**BRIEF**
Only certain lines below are wanted: those starting at the line containing "function hexagon(u, y)" and ending at the line containing "const out = [];", both included, each retyped exactly.

**DATA UNDER STUDY**
▼
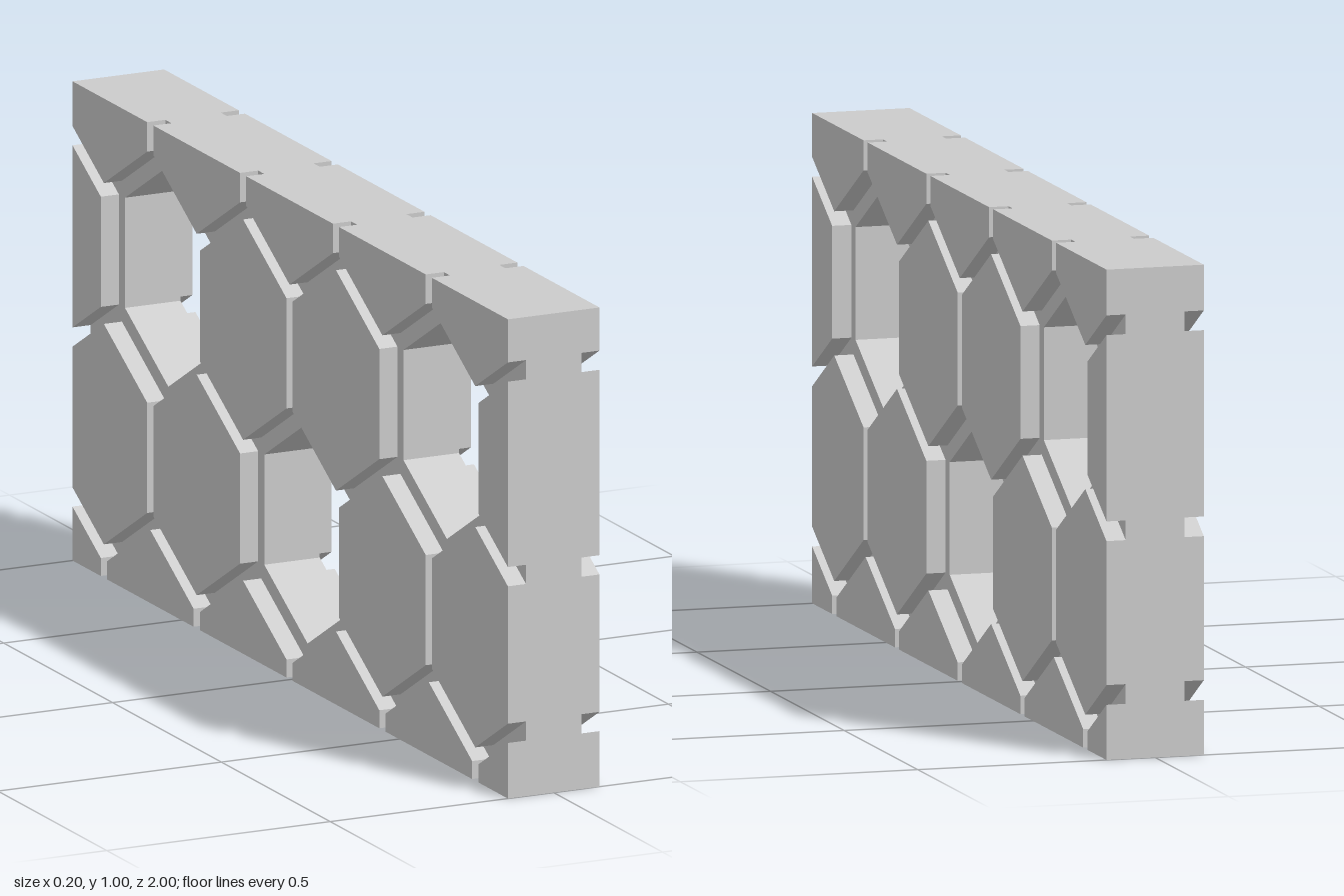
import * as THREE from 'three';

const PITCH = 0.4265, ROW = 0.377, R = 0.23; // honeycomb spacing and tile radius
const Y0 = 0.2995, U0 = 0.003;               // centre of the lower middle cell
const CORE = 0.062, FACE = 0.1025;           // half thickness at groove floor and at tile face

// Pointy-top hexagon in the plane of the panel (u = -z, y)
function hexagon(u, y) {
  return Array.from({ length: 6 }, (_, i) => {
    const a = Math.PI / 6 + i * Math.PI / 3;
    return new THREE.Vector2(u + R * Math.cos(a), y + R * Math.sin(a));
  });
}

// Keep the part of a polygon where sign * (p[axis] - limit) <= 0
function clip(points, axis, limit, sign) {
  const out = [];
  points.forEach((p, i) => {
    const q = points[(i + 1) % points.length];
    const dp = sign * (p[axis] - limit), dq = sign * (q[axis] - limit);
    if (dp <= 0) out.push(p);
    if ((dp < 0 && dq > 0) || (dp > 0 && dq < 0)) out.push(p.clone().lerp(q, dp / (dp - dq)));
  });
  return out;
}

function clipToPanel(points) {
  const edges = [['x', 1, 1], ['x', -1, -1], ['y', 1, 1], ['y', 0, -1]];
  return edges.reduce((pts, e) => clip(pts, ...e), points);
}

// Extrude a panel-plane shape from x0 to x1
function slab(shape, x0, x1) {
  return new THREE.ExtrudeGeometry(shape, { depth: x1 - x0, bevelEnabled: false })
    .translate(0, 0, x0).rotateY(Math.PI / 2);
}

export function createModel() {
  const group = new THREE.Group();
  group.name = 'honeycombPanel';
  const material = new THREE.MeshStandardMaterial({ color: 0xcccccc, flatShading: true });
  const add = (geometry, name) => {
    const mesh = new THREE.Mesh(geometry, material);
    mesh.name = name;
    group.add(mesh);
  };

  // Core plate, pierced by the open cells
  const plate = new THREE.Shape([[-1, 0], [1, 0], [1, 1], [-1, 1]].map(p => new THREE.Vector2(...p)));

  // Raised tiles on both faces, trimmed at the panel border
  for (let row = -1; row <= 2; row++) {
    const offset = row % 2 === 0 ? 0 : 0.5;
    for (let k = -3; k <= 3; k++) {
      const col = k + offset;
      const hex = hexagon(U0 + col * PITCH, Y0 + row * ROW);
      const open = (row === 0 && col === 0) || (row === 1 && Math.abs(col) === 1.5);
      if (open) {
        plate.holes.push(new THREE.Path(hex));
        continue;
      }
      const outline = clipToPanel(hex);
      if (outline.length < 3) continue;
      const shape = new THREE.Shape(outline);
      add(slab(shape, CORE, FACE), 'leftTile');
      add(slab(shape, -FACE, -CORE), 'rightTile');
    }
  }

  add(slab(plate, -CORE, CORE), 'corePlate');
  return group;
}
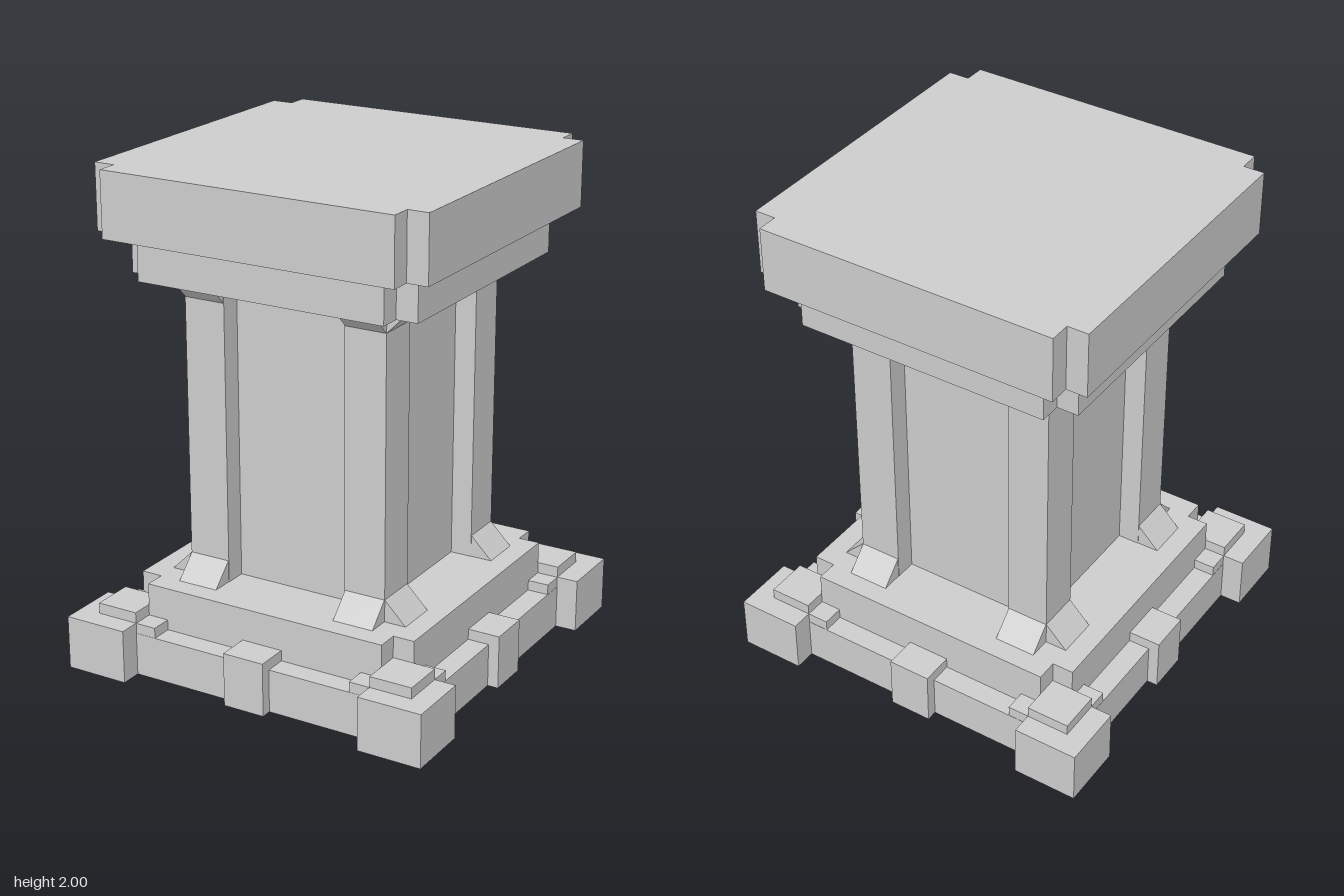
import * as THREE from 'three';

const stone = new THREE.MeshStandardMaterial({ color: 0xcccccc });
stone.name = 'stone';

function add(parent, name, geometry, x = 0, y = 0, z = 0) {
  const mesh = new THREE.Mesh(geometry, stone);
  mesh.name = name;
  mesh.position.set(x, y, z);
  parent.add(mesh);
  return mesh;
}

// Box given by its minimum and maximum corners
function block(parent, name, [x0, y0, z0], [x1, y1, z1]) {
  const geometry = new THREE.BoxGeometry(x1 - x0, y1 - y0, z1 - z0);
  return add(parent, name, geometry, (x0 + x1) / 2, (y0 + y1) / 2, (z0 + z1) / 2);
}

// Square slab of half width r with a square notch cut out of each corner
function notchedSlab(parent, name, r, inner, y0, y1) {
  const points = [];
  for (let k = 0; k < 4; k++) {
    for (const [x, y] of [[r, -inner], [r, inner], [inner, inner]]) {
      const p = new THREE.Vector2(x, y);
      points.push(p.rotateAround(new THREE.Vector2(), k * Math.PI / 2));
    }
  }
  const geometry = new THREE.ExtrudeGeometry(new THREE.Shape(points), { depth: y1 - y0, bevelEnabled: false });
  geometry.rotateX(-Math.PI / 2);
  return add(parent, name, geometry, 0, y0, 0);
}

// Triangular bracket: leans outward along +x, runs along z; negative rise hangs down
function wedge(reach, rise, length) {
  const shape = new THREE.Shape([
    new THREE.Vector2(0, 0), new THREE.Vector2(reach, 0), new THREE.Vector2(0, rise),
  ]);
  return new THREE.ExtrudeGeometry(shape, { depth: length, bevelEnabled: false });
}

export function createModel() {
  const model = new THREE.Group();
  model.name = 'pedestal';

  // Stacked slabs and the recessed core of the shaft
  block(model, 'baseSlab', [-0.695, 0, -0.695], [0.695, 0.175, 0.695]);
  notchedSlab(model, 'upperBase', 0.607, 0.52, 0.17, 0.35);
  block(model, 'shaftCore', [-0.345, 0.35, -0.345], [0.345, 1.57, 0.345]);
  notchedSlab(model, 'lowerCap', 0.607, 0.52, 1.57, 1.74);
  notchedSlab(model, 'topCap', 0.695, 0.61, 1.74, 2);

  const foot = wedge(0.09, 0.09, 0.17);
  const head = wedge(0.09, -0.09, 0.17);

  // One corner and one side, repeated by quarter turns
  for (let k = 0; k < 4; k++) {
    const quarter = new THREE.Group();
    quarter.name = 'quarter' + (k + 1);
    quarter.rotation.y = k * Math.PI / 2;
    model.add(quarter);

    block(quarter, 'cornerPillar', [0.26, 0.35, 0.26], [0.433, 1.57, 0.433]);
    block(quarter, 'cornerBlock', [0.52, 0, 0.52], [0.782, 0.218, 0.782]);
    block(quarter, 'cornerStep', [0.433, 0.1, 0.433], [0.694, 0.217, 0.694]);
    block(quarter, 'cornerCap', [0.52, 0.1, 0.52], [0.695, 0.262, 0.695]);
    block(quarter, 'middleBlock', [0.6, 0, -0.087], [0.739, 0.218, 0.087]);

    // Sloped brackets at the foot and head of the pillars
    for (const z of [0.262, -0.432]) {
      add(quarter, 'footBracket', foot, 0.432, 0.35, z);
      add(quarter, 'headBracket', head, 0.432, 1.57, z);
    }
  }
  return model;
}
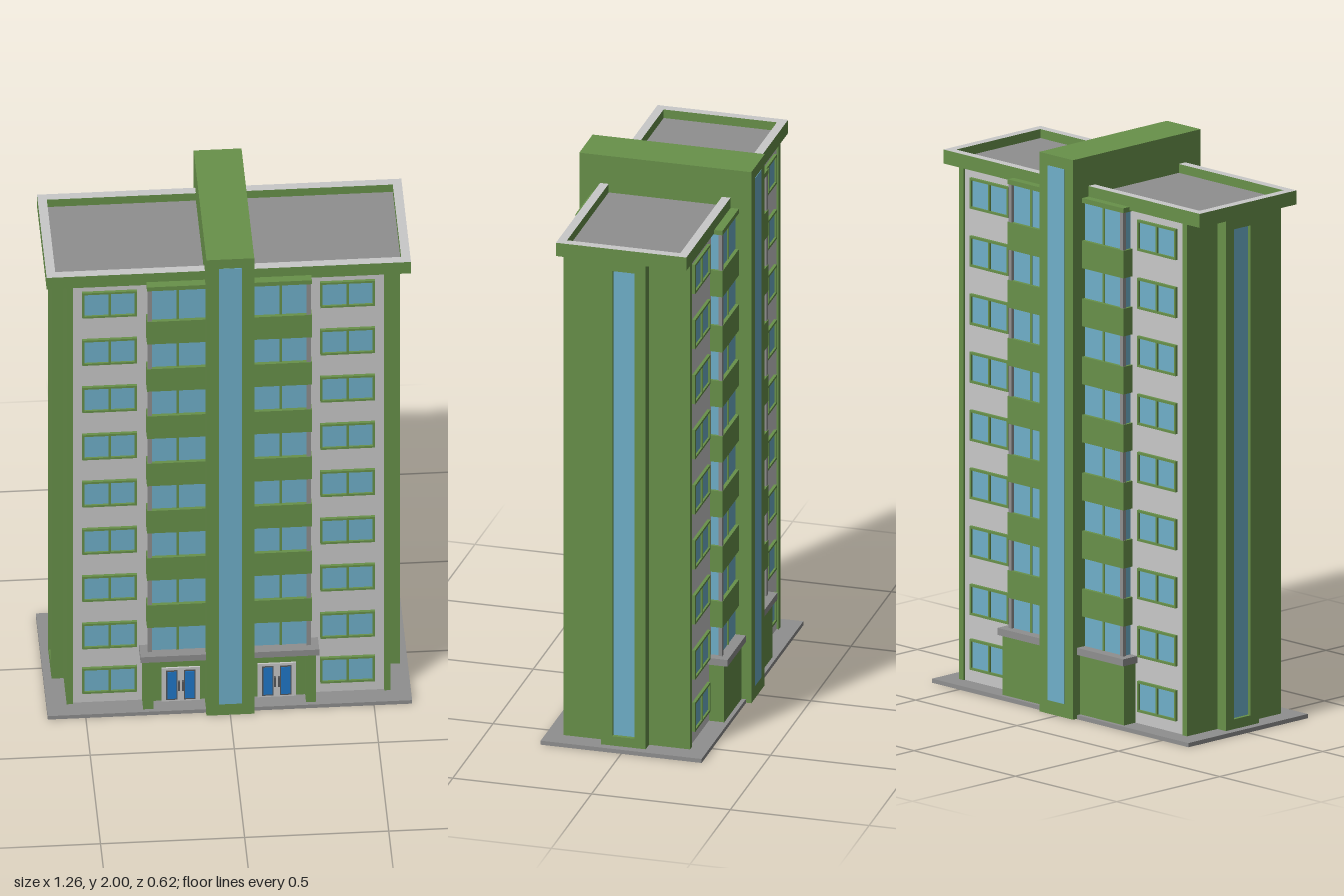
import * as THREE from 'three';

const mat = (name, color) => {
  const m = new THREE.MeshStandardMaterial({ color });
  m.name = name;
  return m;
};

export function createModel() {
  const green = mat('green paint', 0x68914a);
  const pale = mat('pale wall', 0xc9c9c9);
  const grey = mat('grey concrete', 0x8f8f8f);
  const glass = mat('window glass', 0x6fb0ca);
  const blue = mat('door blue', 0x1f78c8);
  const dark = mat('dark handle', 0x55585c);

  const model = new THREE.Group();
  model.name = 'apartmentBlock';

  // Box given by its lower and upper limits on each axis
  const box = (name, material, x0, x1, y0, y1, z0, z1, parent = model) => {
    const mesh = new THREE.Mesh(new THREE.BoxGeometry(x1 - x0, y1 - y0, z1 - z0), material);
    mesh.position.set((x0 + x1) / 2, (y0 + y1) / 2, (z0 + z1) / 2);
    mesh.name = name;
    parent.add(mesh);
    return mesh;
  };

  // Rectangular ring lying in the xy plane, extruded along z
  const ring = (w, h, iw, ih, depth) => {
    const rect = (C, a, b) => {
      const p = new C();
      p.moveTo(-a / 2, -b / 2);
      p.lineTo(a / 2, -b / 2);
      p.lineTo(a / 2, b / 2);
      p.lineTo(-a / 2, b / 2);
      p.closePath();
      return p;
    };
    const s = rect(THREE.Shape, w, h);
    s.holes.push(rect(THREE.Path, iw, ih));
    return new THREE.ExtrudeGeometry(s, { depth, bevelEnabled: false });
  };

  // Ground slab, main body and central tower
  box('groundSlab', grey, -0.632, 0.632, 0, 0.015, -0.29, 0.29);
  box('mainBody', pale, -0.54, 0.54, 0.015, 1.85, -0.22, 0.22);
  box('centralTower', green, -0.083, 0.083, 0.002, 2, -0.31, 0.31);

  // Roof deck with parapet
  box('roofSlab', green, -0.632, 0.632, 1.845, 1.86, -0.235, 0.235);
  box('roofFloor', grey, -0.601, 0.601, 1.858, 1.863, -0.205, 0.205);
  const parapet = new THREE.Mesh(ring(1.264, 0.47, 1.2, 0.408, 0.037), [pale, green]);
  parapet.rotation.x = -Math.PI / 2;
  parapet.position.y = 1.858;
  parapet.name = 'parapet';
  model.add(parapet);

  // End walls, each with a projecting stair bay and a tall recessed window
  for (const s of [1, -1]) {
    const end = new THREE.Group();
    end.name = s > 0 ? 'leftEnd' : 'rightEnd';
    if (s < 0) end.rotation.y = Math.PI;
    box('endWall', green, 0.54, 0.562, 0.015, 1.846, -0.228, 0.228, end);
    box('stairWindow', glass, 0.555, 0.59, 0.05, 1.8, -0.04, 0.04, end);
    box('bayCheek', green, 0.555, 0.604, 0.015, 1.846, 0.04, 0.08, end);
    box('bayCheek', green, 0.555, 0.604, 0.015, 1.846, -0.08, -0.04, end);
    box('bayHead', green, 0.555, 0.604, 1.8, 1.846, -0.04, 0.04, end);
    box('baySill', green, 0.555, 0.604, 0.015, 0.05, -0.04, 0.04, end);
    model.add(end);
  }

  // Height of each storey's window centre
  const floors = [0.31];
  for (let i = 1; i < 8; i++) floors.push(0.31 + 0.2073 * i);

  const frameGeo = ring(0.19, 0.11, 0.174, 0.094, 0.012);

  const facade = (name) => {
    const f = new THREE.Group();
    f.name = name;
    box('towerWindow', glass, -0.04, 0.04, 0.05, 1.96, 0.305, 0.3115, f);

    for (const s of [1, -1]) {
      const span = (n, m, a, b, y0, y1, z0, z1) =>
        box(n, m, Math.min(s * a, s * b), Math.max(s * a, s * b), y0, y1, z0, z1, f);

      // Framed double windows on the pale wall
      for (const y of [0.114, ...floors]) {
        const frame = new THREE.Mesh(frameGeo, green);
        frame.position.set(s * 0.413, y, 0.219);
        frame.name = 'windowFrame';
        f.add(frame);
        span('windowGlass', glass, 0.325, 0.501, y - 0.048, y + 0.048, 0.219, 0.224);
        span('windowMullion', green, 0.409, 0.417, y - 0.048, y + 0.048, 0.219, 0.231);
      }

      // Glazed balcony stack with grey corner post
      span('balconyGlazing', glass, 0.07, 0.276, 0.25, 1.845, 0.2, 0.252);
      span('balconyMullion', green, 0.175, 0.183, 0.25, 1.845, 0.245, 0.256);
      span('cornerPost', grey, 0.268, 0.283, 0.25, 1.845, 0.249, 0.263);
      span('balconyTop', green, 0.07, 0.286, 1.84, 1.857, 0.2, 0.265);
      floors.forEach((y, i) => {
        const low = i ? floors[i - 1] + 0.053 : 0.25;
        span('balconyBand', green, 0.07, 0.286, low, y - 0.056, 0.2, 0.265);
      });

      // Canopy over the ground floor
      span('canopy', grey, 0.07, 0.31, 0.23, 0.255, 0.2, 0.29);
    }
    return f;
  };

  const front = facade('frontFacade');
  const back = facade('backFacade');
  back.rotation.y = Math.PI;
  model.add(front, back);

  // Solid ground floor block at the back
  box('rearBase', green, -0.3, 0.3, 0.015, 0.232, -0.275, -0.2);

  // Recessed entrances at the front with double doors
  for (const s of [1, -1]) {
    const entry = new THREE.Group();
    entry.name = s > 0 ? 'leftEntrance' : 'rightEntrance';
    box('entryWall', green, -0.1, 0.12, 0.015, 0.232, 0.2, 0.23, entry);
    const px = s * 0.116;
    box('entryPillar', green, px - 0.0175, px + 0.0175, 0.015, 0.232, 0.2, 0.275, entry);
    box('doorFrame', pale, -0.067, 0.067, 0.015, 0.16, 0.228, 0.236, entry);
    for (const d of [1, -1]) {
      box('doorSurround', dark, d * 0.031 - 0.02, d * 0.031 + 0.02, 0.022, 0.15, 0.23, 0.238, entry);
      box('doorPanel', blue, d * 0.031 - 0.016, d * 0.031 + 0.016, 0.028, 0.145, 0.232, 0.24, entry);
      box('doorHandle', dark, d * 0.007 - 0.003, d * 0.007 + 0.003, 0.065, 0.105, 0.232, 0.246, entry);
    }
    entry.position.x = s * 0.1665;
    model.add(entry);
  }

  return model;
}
▲
**REPLY**
function hexagon(u, y) {
  return Array.from({ length: 6 }, (_, i) => {
    const a = Math.PI / 6 + i * Math.PI / 3;
    return new THREE.Vector2(u + R * Math.cos(a), y + R * Math.sin(a));
  });
}

// Keep the part of a polygon where sign * (p[axis] - limit) <= 0
function clip(points, axis, limit, sign) {
  const out = [];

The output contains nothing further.